BEGIN Study material

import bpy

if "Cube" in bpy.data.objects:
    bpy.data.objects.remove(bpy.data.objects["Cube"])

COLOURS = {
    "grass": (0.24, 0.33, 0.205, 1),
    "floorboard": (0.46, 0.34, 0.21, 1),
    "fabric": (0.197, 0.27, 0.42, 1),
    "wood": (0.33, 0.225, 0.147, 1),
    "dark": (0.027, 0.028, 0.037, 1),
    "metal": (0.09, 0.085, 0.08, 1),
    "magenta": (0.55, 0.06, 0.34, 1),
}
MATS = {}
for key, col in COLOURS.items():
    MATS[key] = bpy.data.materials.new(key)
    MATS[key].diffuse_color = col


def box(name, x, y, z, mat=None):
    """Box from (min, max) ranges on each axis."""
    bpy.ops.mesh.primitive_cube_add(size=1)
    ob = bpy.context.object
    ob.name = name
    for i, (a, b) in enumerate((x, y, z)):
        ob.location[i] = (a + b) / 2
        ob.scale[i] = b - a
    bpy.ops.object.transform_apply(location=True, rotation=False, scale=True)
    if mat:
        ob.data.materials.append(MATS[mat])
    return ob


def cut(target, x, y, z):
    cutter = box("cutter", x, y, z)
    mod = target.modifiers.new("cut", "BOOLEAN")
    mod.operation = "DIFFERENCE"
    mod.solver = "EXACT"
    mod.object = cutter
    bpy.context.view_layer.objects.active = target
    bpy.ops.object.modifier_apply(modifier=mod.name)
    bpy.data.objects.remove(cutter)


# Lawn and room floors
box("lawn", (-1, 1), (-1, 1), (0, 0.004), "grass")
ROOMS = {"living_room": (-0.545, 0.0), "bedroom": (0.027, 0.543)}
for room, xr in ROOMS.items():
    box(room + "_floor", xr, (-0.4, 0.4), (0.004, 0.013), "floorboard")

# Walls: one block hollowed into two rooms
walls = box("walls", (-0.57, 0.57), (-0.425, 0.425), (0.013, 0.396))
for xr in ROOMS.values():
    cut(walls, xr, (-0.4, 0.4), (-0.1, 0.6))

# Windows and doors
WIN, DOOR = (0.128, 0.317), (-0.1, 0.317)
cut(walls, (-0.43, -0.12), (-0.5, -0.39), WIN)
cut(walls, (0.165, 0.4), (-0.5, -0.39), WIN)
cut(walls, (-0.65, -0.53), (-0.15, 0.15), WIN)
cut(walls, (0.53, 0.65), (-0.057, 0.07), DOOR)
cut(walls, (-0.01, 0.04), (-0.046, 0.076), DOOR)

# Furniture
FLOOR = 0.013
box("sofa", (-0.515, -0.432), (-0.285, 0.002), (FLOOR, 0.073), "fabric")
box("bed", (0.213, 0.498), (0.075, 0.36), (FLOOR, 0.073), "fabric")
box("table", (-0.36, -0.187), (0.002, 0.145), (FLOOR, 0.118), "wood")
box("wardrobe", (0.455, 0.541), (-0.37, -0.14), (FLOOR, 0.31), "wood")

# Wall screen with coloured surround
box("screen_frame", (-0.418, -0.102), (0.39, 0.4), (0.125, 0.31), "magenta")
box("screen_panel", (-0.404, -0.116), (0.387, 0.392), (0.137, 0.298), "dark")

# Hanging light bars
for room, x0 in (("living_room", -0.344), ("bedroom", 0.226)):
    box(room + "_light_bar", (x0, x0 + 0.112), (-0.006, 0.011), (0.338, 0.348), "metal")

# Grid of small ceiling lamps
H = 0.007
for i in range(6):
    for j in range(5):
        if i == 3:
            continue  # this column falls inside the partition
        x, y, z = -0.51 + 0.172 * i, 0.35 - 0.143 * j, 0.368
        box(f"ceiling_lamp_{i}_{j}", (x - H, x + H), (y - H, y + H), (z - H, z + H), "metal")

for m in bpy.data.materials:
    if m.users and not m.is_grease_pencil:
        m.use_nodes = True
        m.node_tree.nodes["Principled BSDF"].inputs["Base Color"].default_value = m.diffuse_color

END Study material

--- Task item ---
Extract every line from the records above that contains the word "data".

--- Exercise response ---
if "Cube" in bpy.data.objects:
    bpy.data.objects.remove(bpy.data.objects["Cube"])
    MATS[key] = bpy.data.materials.new(key)
        ob.data.materials.append(MATS[mat])
    bpy.data.objects.remove(cutter)
for m in bpy.data.materials:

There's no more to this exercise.